- Task to carry out:
Beneath this line is the data. Output exactly the lines from the line with "from mathutils import Vector, Matrix" to the line with "grey.diffuse_color = colour", both ends included, and nothing more.

Dataset Block Start

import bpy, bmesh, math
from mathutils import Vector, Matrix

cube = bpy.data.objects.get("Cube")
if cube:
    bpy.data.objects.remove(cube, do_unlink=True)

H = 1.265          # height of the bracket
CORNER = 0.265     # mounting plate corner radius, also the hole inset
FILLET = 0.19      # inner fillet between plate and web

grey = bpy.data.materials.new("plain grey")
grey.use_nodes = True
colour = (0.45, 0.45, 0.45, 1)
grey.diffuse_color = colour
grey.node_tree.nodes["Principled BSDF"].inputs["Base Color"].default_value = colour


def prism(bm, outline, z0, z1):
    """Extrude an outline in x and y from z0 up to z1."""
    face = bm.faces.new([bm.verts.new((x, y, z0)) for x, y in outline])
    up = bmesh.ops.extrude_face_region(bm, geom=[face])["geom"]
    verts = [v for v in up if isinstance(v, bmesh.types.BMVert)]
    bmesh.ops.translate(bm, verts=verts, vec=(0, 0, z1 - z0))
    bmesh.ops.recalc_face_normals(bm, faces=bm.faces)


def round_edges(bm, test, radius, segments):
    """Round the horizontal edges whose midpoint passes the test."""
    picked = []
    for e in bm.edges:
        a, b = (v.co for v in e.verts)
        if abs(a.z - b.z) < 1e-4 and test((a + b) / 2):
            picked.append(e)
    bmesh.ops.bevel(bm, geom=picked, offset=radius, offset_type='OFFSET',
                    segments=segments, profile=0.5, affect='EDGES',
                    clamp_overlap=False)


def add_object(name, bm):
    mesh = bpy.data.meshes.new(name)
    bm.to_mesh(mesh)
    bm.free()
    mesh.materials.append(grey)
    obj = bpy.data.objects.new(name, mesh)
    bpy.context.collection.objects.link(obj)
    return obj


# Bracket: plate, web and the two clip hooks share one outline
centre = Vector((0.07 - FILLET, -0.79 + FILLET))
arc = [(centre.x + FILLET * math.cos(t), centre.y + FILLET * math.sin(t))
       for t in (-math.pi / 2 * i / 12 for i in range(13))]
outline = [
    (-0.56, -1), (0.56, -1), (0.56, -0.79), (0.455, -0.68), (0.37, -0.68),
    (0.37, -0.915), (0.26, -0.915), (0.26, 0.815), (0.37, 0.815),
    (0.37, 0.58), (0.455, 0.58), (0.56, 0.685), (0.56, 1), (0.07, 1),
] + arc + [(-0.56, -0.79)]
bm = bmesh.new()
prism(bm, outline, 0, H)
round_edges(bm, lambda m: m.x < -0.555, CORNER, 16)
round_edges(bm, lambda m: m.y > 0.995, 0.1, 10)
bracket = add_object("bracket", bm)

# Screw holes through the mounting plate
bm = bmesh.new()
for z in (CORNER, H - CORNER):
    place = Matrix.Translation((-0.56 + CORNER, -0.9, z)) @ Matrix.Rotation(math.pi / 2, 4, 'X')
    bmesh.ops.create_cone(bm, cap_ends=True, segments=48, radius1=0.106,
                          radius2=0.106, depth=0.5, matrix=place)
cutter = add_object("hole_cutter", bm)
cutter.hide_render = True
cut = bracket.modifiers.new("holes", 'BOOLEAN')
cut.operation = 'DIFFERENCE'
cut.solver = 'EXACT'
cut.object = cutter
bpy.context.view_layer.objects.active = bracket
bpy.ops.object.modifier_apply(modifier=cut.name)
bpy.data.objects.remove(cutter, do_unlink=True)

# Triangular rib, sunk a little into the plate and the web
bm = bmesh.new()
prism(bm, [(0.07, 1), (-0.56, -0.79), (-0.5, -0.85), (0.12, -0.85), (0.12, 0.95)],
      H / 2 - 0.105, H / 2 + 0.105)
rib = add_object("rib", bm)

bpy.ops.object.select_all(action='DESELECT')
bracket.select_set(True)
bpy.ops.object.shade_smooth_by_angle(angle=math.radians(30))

Dataset Block End

- Task response:
from mathutils import Vector, Matrix

cube = bpy.data.objects.get("Cube")
if cube:
    bpy.data.objects.remove(cube, do_unlink=True)

H = 1.265          # height of the bracket
CORNER = 0.265     # mounting plate corner radius, also the hole inset
FILLET = 0.19      # inner fillet between plate and web

grey = bpy.data.materials.new("plain grey")
grey.use_nodes = True
colour = (0.45, 0.45, 0.45, 1)
grey.diffuse_color = colour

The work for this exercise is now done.